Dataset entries

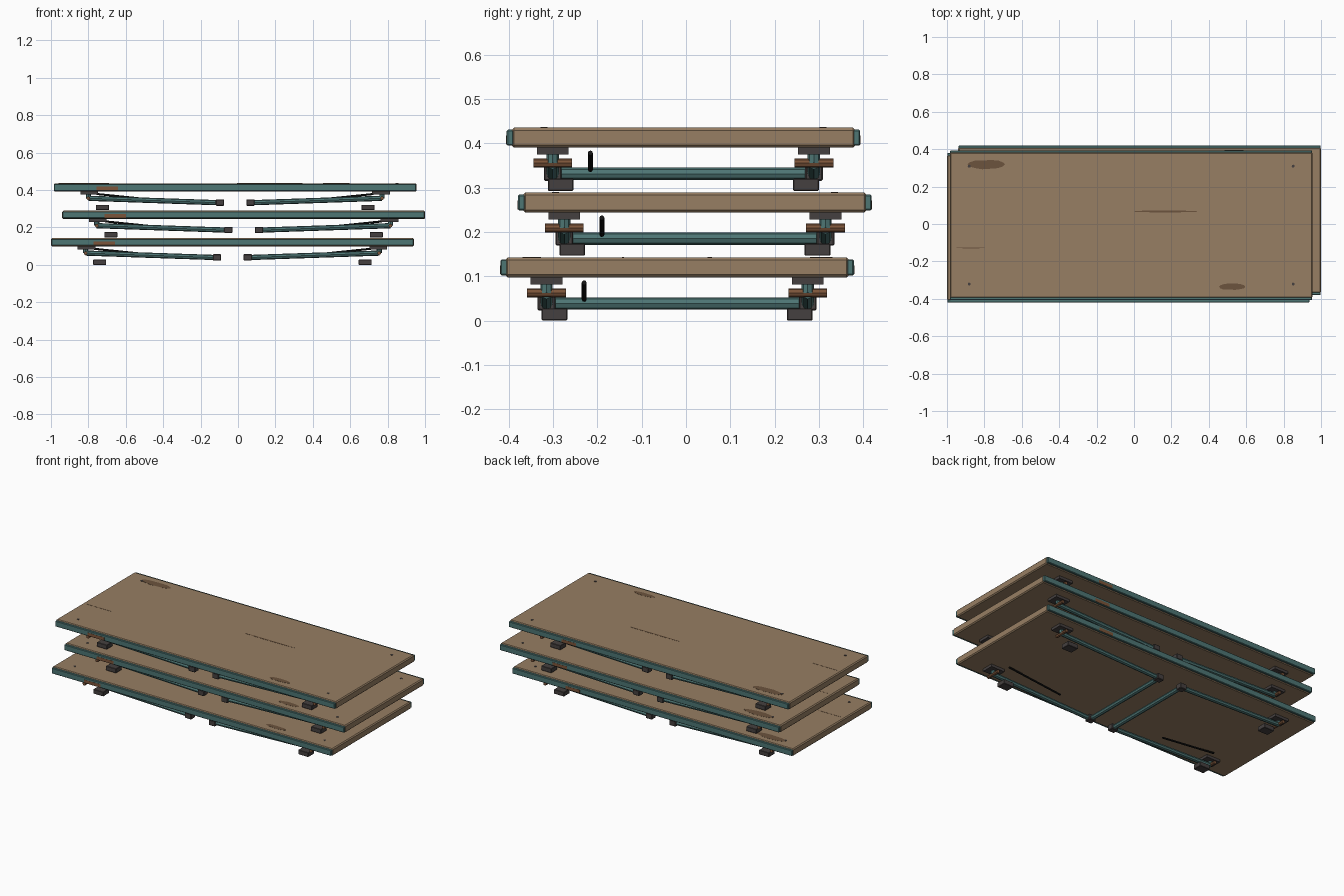
import bpy, bmesh, math, random
from mathutils import Vector

random.seed(4)
if "Cube" in bpy.data.objects:
    bpy.data.objects.remove(bpy.data.objects["Cube"])


def material(name, r, g, b):
    m = bpy.data.materials.new(name)
    m.use_nodes = True
    m.diffuse_color = (r, g, b, 1)
    m.node_tree.nodes["Principled BSDF"].inputs["Base Color"].default_value = (r, g, b, 1)
    return m


WOOD = material("tan wood", .31, .21, .125)
WORN = material("worn wood", .15, .088, .048)
TEAL = material("teal paint", .075, .18, .175)
RUST = material("rust brown", .2, .09, .042)
IRON = material("dark iron", .06, .051, .05)
BLACK = material("black steel", .008, .008, .008)


def finish(bm, name, mat):
    mesh = bpy.data.meshes.new(name)
    bmesh.ops.recalc_face_normals(bm, faces=bm.faces)
    bm.to_mesh(mesh)
    bm.free()
    mesh.materials.append(mat)
    ob = bpy.data.objects.new(name, mesh)
    bpy.context.collection.objects.link(ob)
    return ob


def box(name, mat, center, size, bevel=0):
    bm = bmesh.new()
    bmesh.ops.create_cube(bm, size=1)
    for v in bm.verts:
        v.co = Vector(a * b for a, b in zip(v.co, size)) + Vector(center)
    if bevel:
        bmesh.ops.bevel(bm, geom=bm.edges[:], offset=bevel, segments=1, affect='EDGES')
    return finish(bm, name, mat)


def rod(name, mat, start, end, radius, sides=8):
    a, b = Vector(start), Vector(end)
    bm = bmesh.new()
    bmesh.ops.create_cone(bm, cap_ends=True, segments=sides, radius1=radius,
                          radius2=radius, depth=(b - a).length)
    turn = (b - a).to_track_quat('Z', 'Y').to_matrix()
    for v in bm.verts:
        v.co = turn @ v.co + (a + b) / 2
    return finish(bm, name, mat)


def patch(name, mat, center, length, width, rough=.3):
    # thin irregular plate with pointed ends
    bm = bmesh.new()
    ring = []
    for i in range(14):
        a = math.tau * i / 14
        k = 1 - rough * random.random() * abs(math.sin(a))
        ring.append(bm.verts.new((center[0] + math.cos(a) * length / 2,
                                  center[1] + math.sin(a) * width / 2 * k, center[2])))
    top = bmesh.ops.extrude_face_region(bm, geom=[bm.faces.new(ring)])
    for v in top["geom"]:
        if isinstance(v, bmesh.types.BMVert):
            v.co.z += .001
    return finish(bm, name, mat)


def leg_frame(n, x, y, z, s):
    # s is the end of the table, the frame folds toward the middle
    pivot, inner = x + s * .785, x + s * .08
    for t in (-1, 1):
        ly = y + t * .295
        box(f"{n}_hinge_block", IRON, (x + s * .78, ly, z - .008), (.095, .072, .016))
        rod(f"{n}_hinge_neck", TEAL, (pivot, ly, z - .035), (pivot, ly, z - .015), .014)
        rod(f"{n}_hinge_pin", RUST, (pivot, ly - .044, z - .035), (pivot, ly + .044, z - .035), .01)
        rod(f"{n}_leg", TEAL, (pivot, ly, z - .035), (inner, ly, z - .059), .014)
        box(f"{n}_leg_cap", IRON, (inner + s * .002, ly, z - .058), (.044, .04, .034), .003)
        box(f"{n}_spacer_foot", IRON, (x + s * .71, y + t * .277, z - .0837), (.07, .058, .0276), .002)
    rod(f"{n}_crossbar", TEAL, (inner, y - .295, z - .059), (inner, y + .295, z - .059), .014)
    rod(f"{n}_strut", BLACK, (x + s * .74, y - .21, z - .012), (x + s * .37, y - .21, z - .05), .0055)


def table(n, x, y, z):
    thick = .045
    top = z + thick
    box(f"{n}_board", WOOD, (x, y, z + thick / 2), (1.94, .778, thick), .006)
    # painted side rails
    for t in (-1, 1):
        box(f"{n}_side_rail", TEAL, (x, y + t * .391, z + thick / 2), (1.936, .017, .036), .003)
    # rust marks on the rails
    box(f"{n}_front_rust", RUST, (x - .685, y - .3995, z + .017), (.115, .002, .02))
    box(f"{n}_back_rust", RUST, (x + .55, y + .3995, z + .017), (.1, .002, .02))
    # worn marks and scratches
    for dx, dy, length, width in ((-.775, .325, .2, .055), (.54, -.33, .14, .04),
                                  (.185, .073, .35, .012), (-.86, -.122, .17, .005)):
        patch(f"{n}_worn_mark", WORN, (x + dx, y + dy, top - .0003), length, width)
    # corner screws
    for s in (-1, 1):
        for t in (-1, 1):
            cx, cy = x + s * .866, y + t * .315
            rod(f"{n}_screw", IRON, (cx, cy, top - .002), (cx, cy, top + .0015), .008)
        leg_frame(n, x, y, z, s)


table("lower_table", -.03, -.02, .0975)
table("middle_table", .03, .02, .244)
table("upper_table", -.015, -.006, .3905)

• _PROBLEM DETAILS_
Give back all the data exactly, minus pictures.

• _RESULT FOR THIS EXERCISE_
import bpy, bmesh, math, random
from mathutils import Vector

random.seed(4)
if "Cube" in bpy.data.objects:
    bpy.data.objects.remove(bpy.data.objects["Cube"])


def material(name, r, g, b):
    m = bpy.data.materials.new(name)
    m.use_nodes = True
    m.diffuse_color = (r, g, b, 1)
    m.node_tree.nodes["Principled BSDF"].inputs["Base Color"].default_value = (r, g, b, 1)
    return m


WOOD = material("tan wood", .31, .21, .125)
WORN = material("worn wood", .15, .088, .048)
TEAL = material("teal paint", .075, .18, .175)
RUST = material("rust brown", .2, .09, .042)
IRON = material("dark iron", .06, .051, .05)
BLACK = material("black steel", .008, .008, .008)


def finish(bm, name, mat):
    mesh = bpy.data.meshes.new(name)
    bmesh.ops.recalc_face_normals(bm, faces=bm.faces)
    bm.to_mesh(mesh)
    bm.free()
    mesh.materials.append(mat)
    ob = bpy.data.objects.new(name, mesh)
    bpy.context.collection.objects.link(ob)
    return ob


def box(name, mat, center, size, bevel=0):
    bm = bmesh.new()
    bmesh.ops.create_cube(bm, size=1)
    for v in bm.verts:
        v.co = Vector(a * b for a, b in zip(v.co, size)) + Vector(center)
    if bevel:
        bmesh.ops.bevel(bm, geom=bm.edges[:], offset=bevel, segments=1, affect='EDGES')
    return finish(bm, name, mat)


def rod(name, mat, start, end, radius, sides=8):
    a, b = Vector(start), Vector(end)
    bm = bmesh.new()
    bmesh.ops.create_cone(bm, cap_ends=True, segments=sides, radius1=radius,
                          radius2=radius, depth=(b - a).length)
    turn = (b - a).to_track_quat('Z', 'Y').to_matrix()
    for v in bm.verts:
        v.co = turn @ v.co + (a + b) / 2
    return finish(bm, name, mat)


def patch(name, mat, center, length, width, rough=.3):
    # thin irregular plate with pointed ends
    bm = bmesh.new()
    ring = []
    for i in range(14):
        a = math.tau * i / 14
        k = 1 - rough * random.random() * abs(math.sin(a))
        ring.append(bm.verts.new((center[0] + math.cos(a) * length / 2,
                                  center[1] + math.sin(a) * width / 2 * k, center[2])))
    top = bmesh.ops.extrude_face_region(bm, geom=[bm.faces.new(ring)])
    for v in top["geom"]:
        if isinstance(v, bmesh.types.BMVert):
            v.co.z += .001
    return finish(bm, name, mat)


def leg_frame(n, x, y, z, s):
    # s is the end of the table, the frame folds toward the middle
    pivot, inner = x + s * .785, x + s * .08
    for t in (-1, 1):
        ly = y + t * .295
        box(f"{n}_hinge_block", IRON, (x + s * .78, ly, z - .008), (.095, .072, .016))
        rod(f"{n}_hinge_neck", TEAL, (pivot, ly, z - .035), (pivot, ly, z - .015), .014)
        rod(f"{n}_hinge_pin", RUST, (pivot, ly - .044, z - .035), (pivot, ly + .044, z - .035), .01)
        rod(f"{n}_leg", TEAL, (pivot, ly, z - .035), (inner, ly, z - .059), .014)
        box(f"{n}_leg_cap", IRON, (inner + s * .002, ly, z - .058), (.044, .04, .034), .003)
        box(f"{n}_spacer_foot", IRON, (x + s * .71, y + t * .277, z - .0837), (.07, .058, .0276), .002)
    rod(f"{n}_crossbar", TEAL, (inner, y - .295, z - .059), (inner, y + .295, z - .059), .014)
    rod(f"{n}_strut", BLACK, (x + s * .74, y - .21, z - .012), (x + s * .37, y - .21, z - .05), .0055)


def table(n, x, y, z):
    thick = .045
    top = z + thick
    box(f"{n}_board", WOOD, (x, y, z + thick / 2), (1.94, .778, thick), .006)
    # painted side rails
    for t in (-1, 1):
        box(f"{n}_side_rail", TEAL, (x, y + t * .391, z + thick / 2), (1.936, .017, .036), .003)
    # rust marks on the rails
    box(f"{n}_front_rust", RUST, (x - .685, y - .3995, z + .017), (.115, .002, .02))
    box(f"{n}_back_rust", RUST, (x + .55, y + .3995, z + .017), (.1, .002, .02))
    # worn marks and scratches
    for dx, dy, length, width in ((-.775, .325, .2, .055), (.54, -.33, .14, .04),
                                  (.185, .073, .35, .012), (-.86, -.122, .17, .005)):
        patch(f"{n}_worn_mark", WORN, (x + dx, y + dy, top - .0003), length, width)
    # corner screws
    for s in (-1, 1):
        for t in (-1, 1):
            cx, cy = x + s * .866, y + t * .315
            rod(f"{n}_screw", IRON, (cx, cy, top - .002), (cx, cy, top + .0015), .008)
        leg_frame(n, x, y, z, s)


table("lower_table", -.03, -.02, .0975)
table("middle_table", .03, .02, .244)
table("upper_table", -.015, -.006, .3905)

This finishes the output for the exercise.